[Stored data]

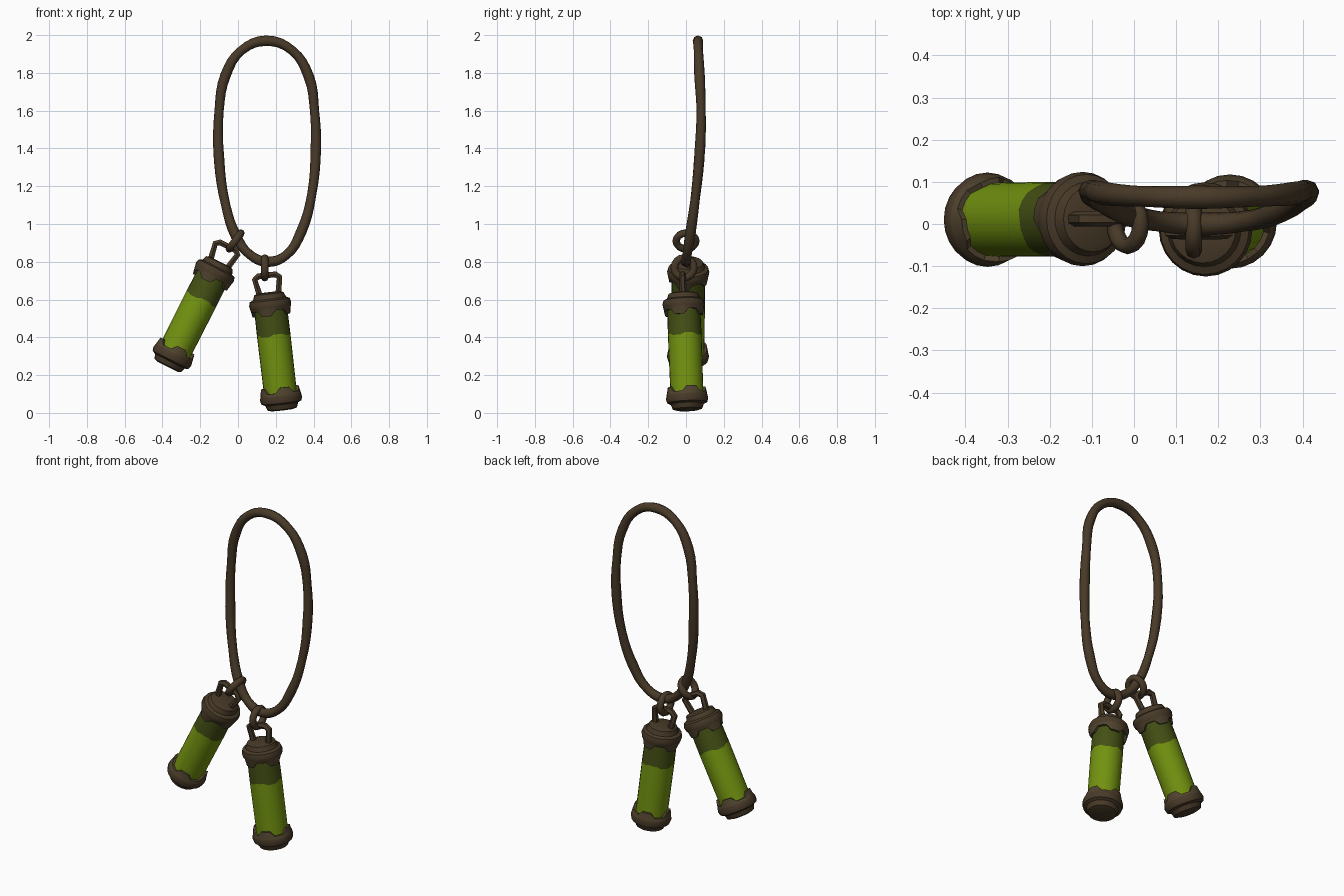
import bpy, bmesh, math
from mathutils import Vector, Matrix

cube = bpy.data.objects.get("Cube")
if cube:
    bpy.data.objects.remove(cube)


def material(name, rgb):
    m = bpy.data.materials.new(name)
    m.use_nodes = True
    m.diffuse_color = (*rgb, 1)
    m.node_tree.nodes["Principled BSDF"].inputs["Base Color"].default_value = (*rgb, 1)
    return m


BROWN = material("dark brown leather", (0.065, 0.042, 0.021))
RIM = material("worn brown rim", (0.08, 0.056, 0.027))
GREEN = material("bright green", (0.17, 0.29, 0.005))
DARK = material("dark green", (0.058, 0.08, 0.007))


def finish(obj, angle=35):
    bpy.ops.object.select_all(action="DESELECT")
    obj.select_set(True)
    bpy.context.view_layer.objects.active = obj
    if obj.type == "CURVE":
        bpy.ops.object.convert(target="MESH")
    bpy.ops.object.shade_smooth_by_angle(angle=math.radians(angle))


def lathe(name, profile, mats, matrix, seg=24, pick=None):
    """Revolve (radius, height, tooth height) rows; pick chooses a material per row."""
    bm = bmesh.new()
    rings = []
    for r, h, tooth in profile:
        ring = []
        for i in range(seg):
            a = math.tau * i / seg
            z = h + (tooth if i % 6 in (0, 1, 2) else 0)
            ring.append(bm.verts.new((r * math.cos(a), r * math.sin(a), z)))
        rings.append(ring)
    for row, (a, b) in enumerate(zip(rings, rings[1:])):
        for i in range(seg):
            j = (i + 1) % seg
            f = bm.faces.new((a[i], a[j], b[j], b[i]))
            f.material_index = pick(row) if pick else 0
    bm.faces.new(rings[0][::-1])
    bm.faces.new(rings[-1])
    bmesh.ops.recalc_face_normals(bm, faces=bm.faces)
    me = bpy.data.meshes.new(name)
    bm.to_mesh(me)
    bm.free()
    obj = bpy.data.objects.new(name, me)
    bpy.context.collection.objects.link(obj)
    for m in mats:
        me.materials.append(m)
    obj.matrix_world = matrix
    finish(obj)


def tube(name, points, radius, matrix=Matrix(), cyclic=False, smooth=False, lump=0.0, sides=2):
    cu = bpy.data.curves.new(name, "CURVE")
    cu.dimensions = "3D"
    cu.bevel_depth = radius
    cu.bevel_resolution = sides
    cu.use_fill_caps = True
    cu.resolution_u = 4
    sp = cu.splines.new("BEZIER" if smooth else "POLY")
    pts = sp.bezier_points if smooth else sp.points
    pts.add(len(points) - 1)
    for i, (p, co) in enumerate(zip(pts, points)):
        p.co = co if smooth else (*co, 1)
        p.radius = 1 + lump * (-1) ** i
        if smooth:
            p.handle_left_type = p.handle_right_type = "AUTO"
    sp.use_cyclic_u = cyclic
    cu.materials.append(BROWN)
    obj = bpy.data.objects.new(name, cu)
    bpy.context.collection.objects.link(obj)
    obj.matrix_world = matrix
    finish(obj, 50)


def ring(name, center, tilt):
    """Link standing in the depth plane, leaned sideways by tilt degrees."""
    bpy.ops.mesh.primitive_torus_add(
        major_segments=16, minor_segments=8, major_radius=0.052, minor_radius=0.02,
        location=center, rotation=(0, math.radians(90 + tilt), 0))
    obj = bpy.context.object
    obj.name = name
    obj.data.materials.append(BROWN)
    finish(obj, 60)


# End cap from outer face inwards, ending in a toothed lip
CAP = [(0.06, 0, 0), (0.078, 0.006, 0), (0.088, 0.032, 0), (0.106, 0.04, 0),
       (0.112, 0.06, 0), (0.108, 0.08, 0), (0.1, 0.094, 0.028), (0.085, 0.094, 0.028)]


def canister(side, bottom, top):
    bottom, top = Vector(bottom), Vector(top)
    axis = top - bottom
    length = axis.length
    place = Matrix.Translation(bottom) @ Vector((0, 0, 1)).rotation_difference(axis).to_matrix().to_4x4()
    # Glass body with a dark upper band
    lathe(side + "_canister_body",
          [(0.087, 0.04, 0), (0.089, 0.395, 0.01), (0.087, length - 0.04, 0)],
          [GREEN, DARK], place, pick=lambda row: row)
    # Caps, the upper one turned over
    flip = Matrix.Translation((0, 0, length)) @ Matrix.Rotation(math.pi, 4, "X")
    for where, m in (("bottom", place), ("top", place @ flip)):
        lathe(f"{side}_{where}_cap", CAP, [BROWN, RIM], m, pick=lambda row: int(row >= 5))
    # Splayed bracket on the upper cap
    pts = [(-0.05, 0, -0.01), (-0.066, 0, 0.075), (-0.045, 0, 0.092),
           (0.045, 0, 0.092), (0.066, 0, 0.075), (0.05, 0, -0.01)]
    tube(side + "_bracket", pts, 0.018, place @ Matrix.Translation((0, 0, length)), sides=1)


canister("right", (-0.375, 0.01, 0.245), (-0.095, 0.012, 0.8))
canister("left", (0.235, 0.008, 0.015), (0.163, -0.015, 0.637))
ring("right_link", (-0.015, 0.0, 0.91), 36)
ring("left_link", (0.142, -0.01, 0.768), 0)

# Hanging cord loop
outline = [(0.15, 1.97), (0.285, 1.92), (0.375, 1.78), (0.405, 1.6), (0.412, 1.4),
           (0.39, 1.155), (0.335, 0.96), (0.255, 0.835), (0.155, 0.8), (0.06, 0.84),
           (-0.01, 0.935), (-0.065, 1.1), (-0.1, 1.34), (-0.1, 1.6), (-0.065, 1.79), (0.02, 1.92)]


def depth(z):
    return 0.08 * math.sin(min(1, (z - 0.8) / 0.8) * math.pi / 2) - max(0, z - 1.6) * 0.045


tube("cord_loop", [(x, depth(z), z) for x, z in outline], 0.026,
     cyclic=True, smooth=True, lump=0.07)
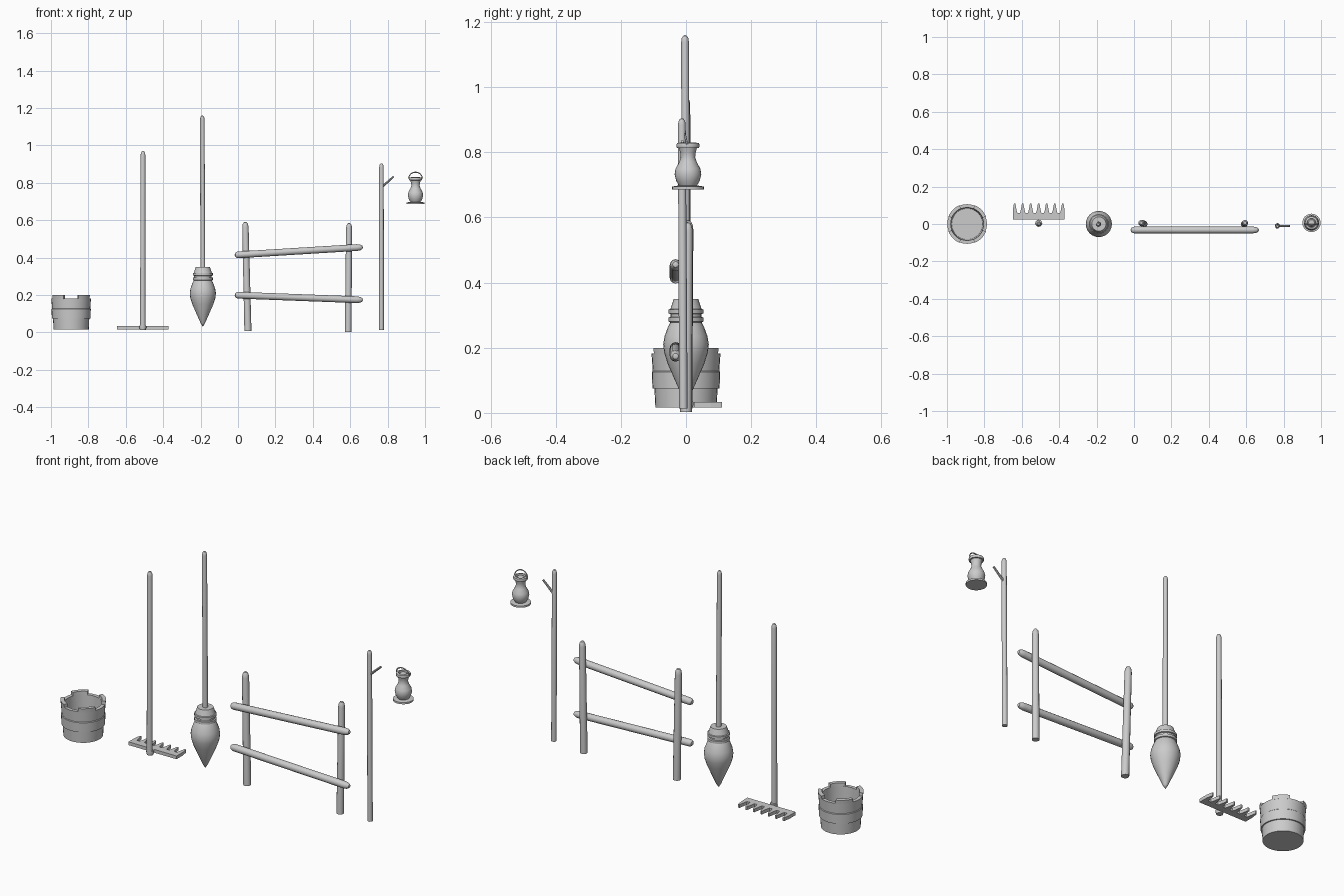
import bpy, bmesh, math
from mathutils import Vector, Matrix

if "Cube" in bpy.data.objects:
    bpy.data.objects.remove(bpy.data.objects["Cube"])


def finish(name, bm, smooth=True):
    bmesh.ops.remove_doubles(bm, verts=bm.verts, dist=1e-5)
    bmesh.ops.recalc_face_normals(bm, faces=bm.faces)
    me = bpy.data.meshes.new(name)
    bm.to_mesh(me)
    bm.free()
    ob = bpy.data.objects.new(name, me)
    bpy.context.collection.objects.link(ob)
    if smooth:
        bpy.ops.object.select_all(action='DESELECT')
        ob.select_set(True)
        bpy.context.view_layer.objects.active = ob
        bpy.ops.object.shade_smooth_by_angle(angle=math.radians(35))
    return ob


def lathe(name, profile, origin=(0, 0, 0), direction=(0, 0, 1), n=24, start=0, sweep=360, closed=False):
    """Revolve (radius, height) points around an axis; a partial closed sweep gets end caps."""
    bm = bmesh.new()
    full = sweep == 360
    rot = Vector((0, 0, 1)).rotation_difference(Vector(direction)).to_matrix().to_4x4()
    mat = Matrix.Translation(origin) @ rot
    rings = []
    for i in range(n if full else n + 1):
        a = math.radians(start + sweep * i / n)
        rings.append([bm.verts.new(mat @ Vector((r * math.cos(a), r * math.sin(a), z))) for r, z in profile])
    m = len(profile)
    for i in range(n):
        p, q = rings[i], rings[(i + 1) % len(rings)]
        for j in range(m if closed else m - 1):
            k = (j + 1) % m
            bm.faces.new((p[j], q[j], q[k], p[k]))
    if not full:
        bm.faces.new(rings[0])
        bm.faces.new(rings[-1][::-1])
    bmesh.ops.remove_doubles(bm, verts=bm.verts, dist=1e-5)
    bmesh.ops.dissolve_degenerate(bm, dist=1e-6, edges=bm.edges)
    return finish(name, bm)


def rod(name, a, b, r, r_end=None, round_a=False, round_b=True, n=12):
    """Straight round stick with flat or rounded ends."""
    a, b = Vector(a), Vector(b)
    length = (b - a).length
    re = r_end or r
    if round_a:
        prof = [(0, 0), (r * .6, r * .2), (r * .9, r * .6), (r, r * 1.2)]
    else:
        prof = [(0, 0), (r, 0)]
    if round_b:
        prof += [(re, length - re * 1.8), (re * .85, length - re * .8), (re * .5, length - re * .2), (0, length)]
    else:
        prof += [(re, length), (0, length)]
    return lathe(name, prof, a, b - a, n)


# Bucket: stepped tub, hoop and notched rim
bucket = (-.892, 0, 0)
lathe("bucket_tub", [(0, .016), (.094, .016), (.097, .075), (.103, .075), (.105, .125),
                     (.102, .128), (.106, .183), (.088, .183), (.083, .03), (0, .03)], bucket, n=32)
for i in range(4):
    lathe(f"bucket_rim_{i}", [(.106, .18), (.108, .2), (.089, .2), (.088, .18)], bucket,
          n=6, start=90 * i + 22, sweep=46, closed=True)

# Rake: handle, socket and toothed head
rod("rake_handle", (-.509, 0, .02), (-.508, 0, .97), .0145, .013)
lathe("rake_socket", [(0, .012), (.016, .014), (.019, .025), (.018, .036), (0, .04)], (-.509, .004, 0), n=12)
bm = bmesh.new()
left, right, teeth = -.648, -.371, 7
pts = [(right, .024), (left, .024)]
pitch = (right - left - .02) / (teeth - 1)
for i in range(teeth):
    x = left + .01 + pitch * i
    if i:
        pts.append((x - .014, .06))
    pts += [(x - .01, .075), (x - .004, .11), (x + .004, .11), (x + .01, .075)]
    if i < teeth - 1:
        pts.append((x + .014, .06))
face = bm.faces.new([bm.verts.new((x, y, .017)) for x, y in pts])
ext = bmesh.ops.extrude_face_region(bm, geom=[face])
bmesh.ops.translate(bm, vec=(0, 0, .017), verts=[v for v in ext['geom'] if isinstance(v, bmesh.types.BMVert)])
finish("rake_head", bm, smooth=False)

# Broom: tapered handle and bound bristle bundle
rod("broom_handle", (-.188, 0, .33), (-.191, -.003, 1.16), .013, .012)
lathe("broom_head", [(0, .03), (.012, .05), (.034, .1), (.056, .15), (.067, .185), (.07, .21), (.066, .235),
                     (.055, .265), (.048, .278), (.053, .28), (.053, .293), (.047, .295), (.047, .303),
                     (.053, .305), (.053, .317), (.048, .319), (.038, .349), (0, .349)], (-.188, 0, 0), n=24)

# Fence: two posts and two sloping rails
rod("fence_post_left", (.053, 0, .008), (.039, .006, .592), .019, .017)
rod("fence_post_right", (.589, 0, .003), (.594, .005, .586), .018, .016)
rod("fence_rail_upper", (-.018, -.032, .414), (.668, -.032, .456), .018, round_a=True)
rod("fence_rail_lower", (-.018, -.032, .2), (.668, -.032, .174), .018, round_a=True)

# Lantern pole with a side peg
rod("lantern_pole", (.767, -.008, .014), (.767, -.013, .905), .013, .012)
rod("pole_peg", (.768, -.011, .776), (.832, -.011, .834), .0065, .005, round_b=False, n=8)

# Lantern: base plate, glass, cap and wire handle
centre = (.949, .006, 0)
lathe("lantern_base", [(0, .686), (.049, .686), (.049, .695), (.03, .698), (0, .698)], centre, n=24)
lathe("lantern_glass", [(0, .696), (.026, .696), (.036, .712), (.041, .733), (.038, .75), (.027, .77), (.022, .785),
                        (.024, .8), (.028, .815), (0, .815)], centre, n=24)
lathe("lantern_cap", [(.022, .813), (.034, .814), (.036, .82), (.034, .828), (.024, .83), (.022, .822)],
      centre, n=24, closed=True)
lathe("lantern_top", [(.024, .816), (.016, .826), (0, .829)], centre, n=24)
curve = bpy.data.curves.new("lantern_handle", 'CURVE')
curve.dimensions = '3D'
curve.bevel_depth = .003
curve.bevel_resolution = 1
spline = curve.splines.new('POLY')
spline.points.add(12)
for i, p in enumerate(spline.points):
    t = math.pi * i / 12
    p.co = (centre[0] + .037 * math.cos(t), -.004 + .008 * (1 - math.sin(t)), .823 + .034 * math.sin(t), 1)
bpy.context.collection.objects.link(bpy.data.objects.new("lantern_handle", curve))
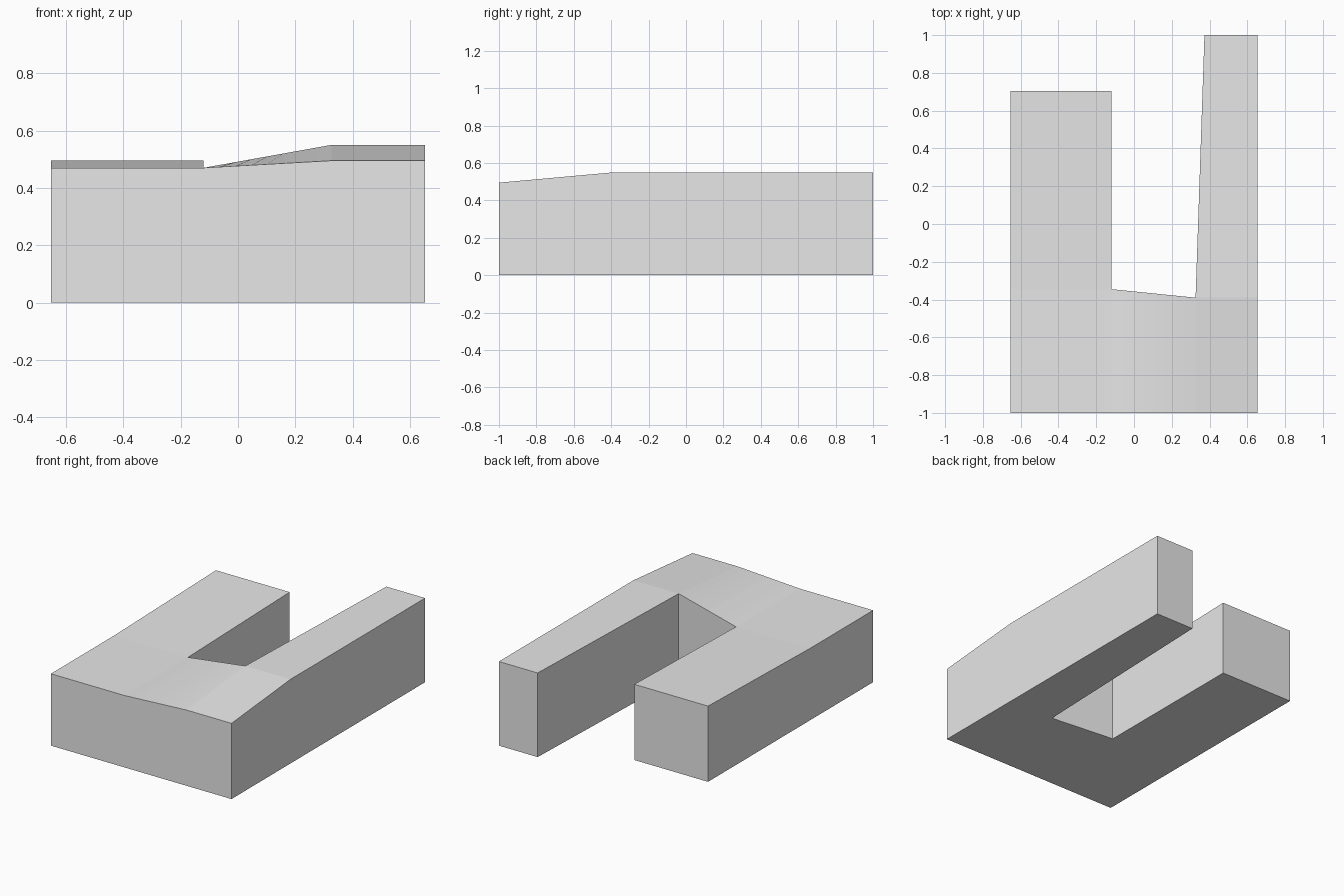
import bpy
import bmesh
from mathutils import Vector

cube = bpy.data.objects.get("Cube")
if cube:
    bpy.data.objects.remove(cube, do_unlink=True)

# Plain grey for the whole block
grey = bpy.data.materials.new("light grey")
grey.use_nodes = True
grey.diffuse_color = (0.8, 0.8, 0.8, 1)
grey.node_tree.nodes["Principled BSDF"].inputs["Base Color"].default_value = (0.8, 0.8, 0.8, 1)

# Roof corners: front edge, courtyard line and wing ends
LEFT, INNER_LEFT, INNER_RIGHT, RIGHT = -0.653, -0.12, 0.326, 0.653
front = [Vector(p) for p in ((LEFT, -1, 0.47), (INNER_LEFT, -1, 0.47),
                             (INNER_RIGHT, -1, 0.495), (RIGHT, -1, 0.495))]
court = [Vector(p) for p in ((LEFT, -0.345, 0.47), (INNER_LEFT, -0.345, 0.47),
                             (INNER_RIGHT, -0.39, 0.55), (RIGHT, -0.39, 0.55))]
left_end = [Vector((LEFT, 0.705, 0.495)), Vector((INNER_LEFT, 0.705, 0.495))]
right_end = [Vector((0.373, 1, 0.55)), Vector((RIGHT, 1, 0.55))]

bm = bmesh.new()


def roof_panel(near, far, steps=1):
    """Ruled roof surface between two edges, in strips."""
    for i in range(steps):
        a, b = i / steps, (i + 1) / steps
        corners = (near[0].lerp(near[1], a), near[0].lerp(near[1], b),
                   far[0].lerp(far[1], b), far[0].lerp(far[1], a))
        bm.faces.new([bm.verts.new(c) for c in corners])


# Front range, with a twisted middle, then the two wings
for i, steps in enumerate((1, 8, 1)):
    roof_panel(front[i:i + 2], court[i:i + 2], steps)
roof_panel(court[:2], left_end)
roof_panel(court[2:], right_end)
bmesh.ops.remove_doubles(bm, verts=bm.verts[:], dist=0.0001)

# Walls and floor: extrude the roof straight down to the ground
result = bmesh.ops.extrude_face_region(bm, geom=bm.faces[:], use_keep_orig=True)
floor = [g for g in result["geom"] if isinstance(g, bmesh.types.BMVert)]
for v in floor:
    v.co.z = 0
bmesh.ops.recalc_face_normals(bm, faces=bm.faces[:])

# Merge the flat floor strips
floor_edges = [e for e in bm.edges if all(v.co.z == 0 for v in e.verts)]
bmesh.ops.dissolve_limit(bm, angle_limit=0.001, verts=floor, edges=floor_edges)

mesh = bpy.data.meshes.new("building_block")
bm.to_mesh(mesh)
bm.free()
mesh.materials.append(grey)
block = bpy.data.objects.new("building_block", mesh)
bpy.context.collection.objects.link(block)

Activity:
If a line in the records includes the string "rings", copy it.

Result:
    rings = []
        rings.append(ring)
    for row, (a, b) in enumerate(zip(rings, rings[1:])):
    bm.faces.new(rings[0][::-1])
    bm.faces.new(rings[-1])
    rings = []
        rings.append([bm.verts.new(mat @ Vector((r * math.cos(a), r * math.sin(a), z))) for r, z in profile])
        p, q = rings[i], rings[(i + 1) % len(rings)]
        bm.faces.new(rings[0])
        bm.faces.new(rings[-1][::-1])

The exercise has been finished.